Gastelum 4 to mistreat them. Until we began to realize that blacks should be considered as part of the moral community. The way we exploit our animals is similar to the exploitation in times of slavery. Therefore, consumers need to stop eating meat in order to accept animals as part of this moral community. If the moral status were elevated closer to humans then people would begin to realize that meat is not a necessity. An opposing view to the utilitarian idea is that meat should be permissible under the perspective of a deontologist. Michael Fox believes that meat is morally permissible because animals are not a part of the moral community. Fox defines a moral community "as a social group composed of interacting autonomous beings where moral concepts and precepts can evolve and be understood" (Fox 56). Under this definition of moral community Fox states "animals however are denied full and equal moral status for reasons that are morally relevantlack of autonomy and moral agency" (Fox 61). I agree with Fox that equal moral status should be given to humans but should also extend to animals. Fox's logic for the permissibility of eating meat is fixed on the idea that animals are not able to make their own decisions or decide what is right from wrong. Only because animals do not possess the same complexities as humans, does not mean we can disregard animal's interest. "Pain of the same intensity and duration are equally bad, whether felt by humans or animals" (Singer 54). Fox is obviously a specieist because he neglects the consideration that animals hold similar basic characteristics such as the interest to avoid pain and suffering. However, Fox does consider humans in marginal cases into the moral community. "The problem is how to classify beings that fall short of autonomy but which we still consider for rightsmentally retarded, those who are senile, autistic mentally ill, badly brain damaged and comatose and so on" (Fox 62). If Fox has a moral inclination to include humans of marginal cases into the moral community then why aren't animals being considered? Compared to a person in a coma there are several animals including a cow whom are more autonomous and self-conscious then these humans. So if a person with a coma is favored over an animal into the moral community it becomes

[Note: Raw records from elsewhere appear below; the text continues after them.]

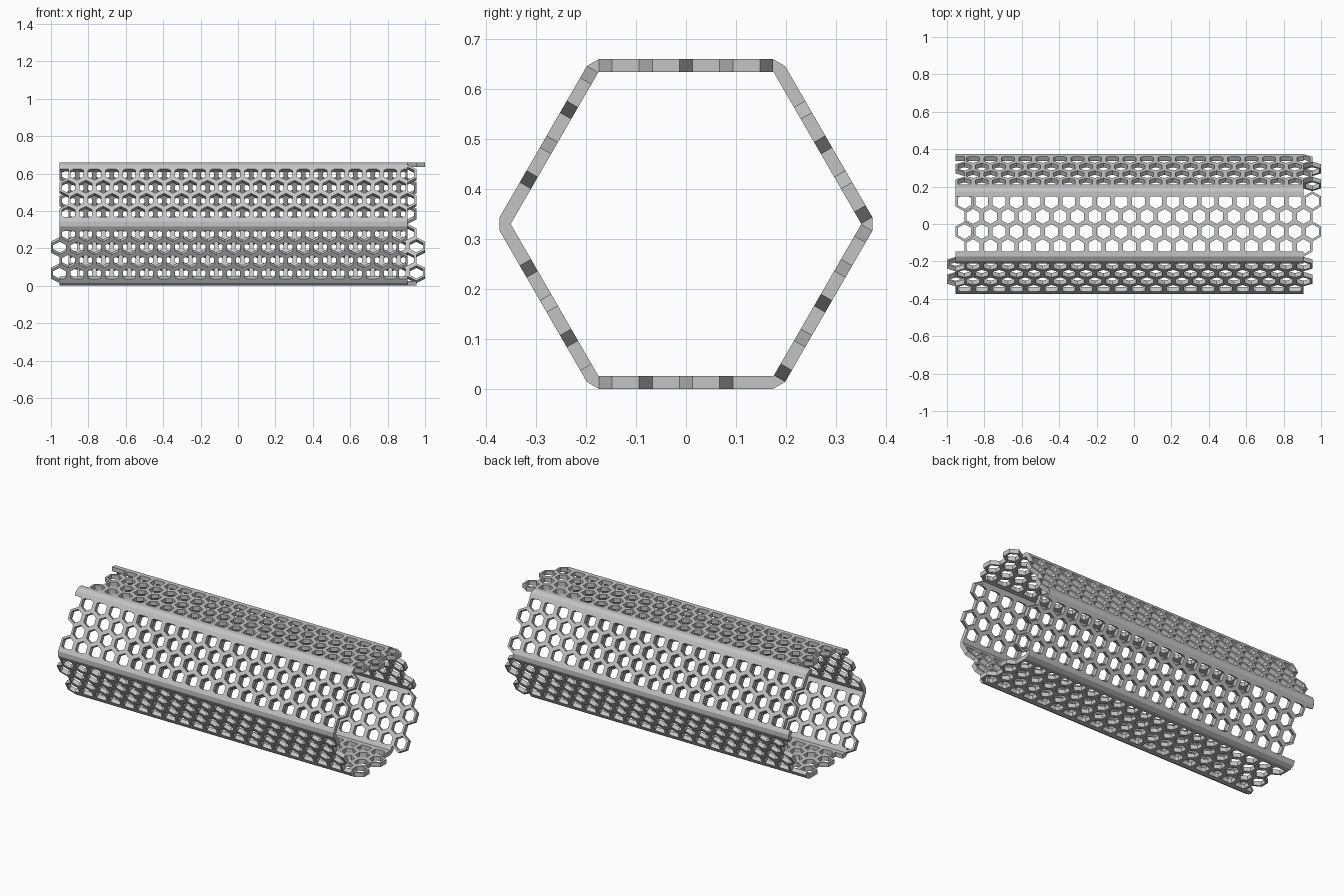
import bpy, bmesh, math
from mathutils import Vector

if "Cube" in bpy.data.objects:
    bpy.data.objects.remove(bpy.data.objects["Cube"])

U = 2 / 43                      # half the cell pitch along x
S = 2 * U / math.sqrt(3)        # cell side length
ROW = 1.5 * S                   # row pitch across a panel
APO, T = 0.33, 0.026            # tube apothem and wall thickness
WALL = 0.012                    # half the web between two holes
EDGE = 2 * ROW + S / 4          # half width of a panel
LIP = 1.5 * ROW + S / 2         # where the solid corner rails begin

grey = bpy.data.materials.new("light_grey")
grey.diffuse_color = (0.55, 0.55, 0.55, 1)
grey.use_nodes = True
grey.node_tree.nodes["Principled BSDF"].inputs["Base Color"].default_value = grey.diffuse_color


def place(x, c, r, angle):
    """x along tube, c across the panel, r out from the tube axis."""
    sa, ca = math.sin(angle), math.cos(angle)
    return Vector((x, r * sa + c * ca, APO + r * ca - c * sa))


def finish(name, bm):
    bmesh.ops.remove_doubles(bm, verts=bm.verts, dist=1e-4)
    bmesh.ops.recalc_face_normals(bm, faces=bm.faces)
    me = bpy.data.meshes.new(name)
    bm.to_mesh(me)
    bm.free()
    me.materials.append(grey)
    ob = bpy.data.objects.new(name, me)
    bpy.context.collection.objects.link(ob)
    return ob


def honeycomb_panel(name, angle, start):
    """Four staggered rows of twenty hexagonal rings."""
    bm = bmesh.new()
    r_out, r_in = S, S - WALL * 2 / math.sqrt(3)
    for row in range(4):
        c0 = (row - 1.5) * ROW
        for i in range(20):
            x0 = -1 + U * (start + row % 2 + 1 + 2 * i)
            rings = []
            for r in (r_out, r_in):
                rings.append([bm.verts.new(place(
                    x0 + r * math.sin(k * math.pi / 3),
                    c0 + r * math.cos(k * math.pi / 3),
                    APO - T / 2, angle)) for k in range(6)])
            o, n = rings
            for k in range(6):
                j = (k + 1) % 6
                bm.faces.new((o[k], o[j], n[j], n[k]))
    ob = finish(name, bm)
    mod = ob.modifiers.new("thickness", 'SOLIDIFY')
    mod.thickness = T
    mod.offset = 0


def corner_rail(name, angle):
    """Solid chamfered strip joining one panel to the next."""
    nxt = angle + math.pi / 3
    inner = APO - T
    corner = inner * math.tan(math.pi / 6)
    profile = [(LIP, APO, angle), (EDGE, APO, angle), (-EDGE, APO, nxt),
               (-LIP, APO, nxt), (-LIP, inner, nxt), (corner, inner, angle),
               (LIP, inner, angle)]
    bm = bmesh.new()
    a, b = [[bm.verts.new(place(x, *p)) for p in profile]
            for x in (-1 + U, -1 + 41 * U)]
    n = len(profile)
    for k in range(n):
        j = (k + 1) % n
        bm.faces.new((a[k], a[j], b[j], b[k]))
    # end caps, split at the bend so each piece is convex
    for v in (a, b):
        bm.faces.new((v[0], v[1], v[5], v[6]))
        bm.faces.new((v[1], v[2], v[5]))
        bm.faces.new((v[2], v[3], v[4], v[5]))
    finish(name, bm)


# Panels run round the tube from the top, each with its own stagger
panels = [("top", 2), ("back_upper", 1), ("back_lower", 2),
          ("bottom", 1), ("front_lower", 0), ("front_upper", 1)]
for i, (side, start) in enumerate(panels):
    honeycomb_panel(side + "_panel", i * math.pi / 3, start)
    corner_rail(side + "_rail", i * math.pi / 3)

Gastelum 5 clear that the permissibility of meat is based on speciesm. Only because animals are not humans is not a good argument to consume meat. It may be true that an animal is not as autonomous or complex as a human is but that does not condone humans from acknowledging that animals also have interest. Therefore, as humans we hold no acceptable reason to consume meat because although Fox believes that only humans are granted moral right, consumers should stop eating meat to consider animals as part of our moral circle and grant them the right to live. Therefore, in conclusion humans should avoid eating meat because animals have interest. If humans realized that, the interest of animals is just as valuable as a human then this would motivate people to stop eating meat. However, the interest of animals is not being considered in society. Places like industrial farms overlook the morality of mistreating and exploiting animals. People should not consume meat to end the suffering and pain the animals go through. Nevertheless, this neglecting of the animals pain and suffering is powered by the speciesm that lives amongst Americans. This speciesm drives people like Michael Fox to believe that consuming meat is acceptable by ignoring animal's right to be considered into our moral community. Therefore, under the moral umbrella of interest animals should not have a fate of being on the plates of Americans.

Gastelum 6 Work Cited Fox, Michael A. "The Moral Community." Web. 18 Aug. 2011. Pollan, Michael. The Omnivore's Dilemma: a Natural History of Four Meals. New York: Penguin, 2007. Print. Singer, Peter. "Equalities for Animals?" Web. 18 Aug. 2011.

Steiner, Gary. "Animal, Vegetable, Miserable." New York Times (2009). Web. June-July 2011.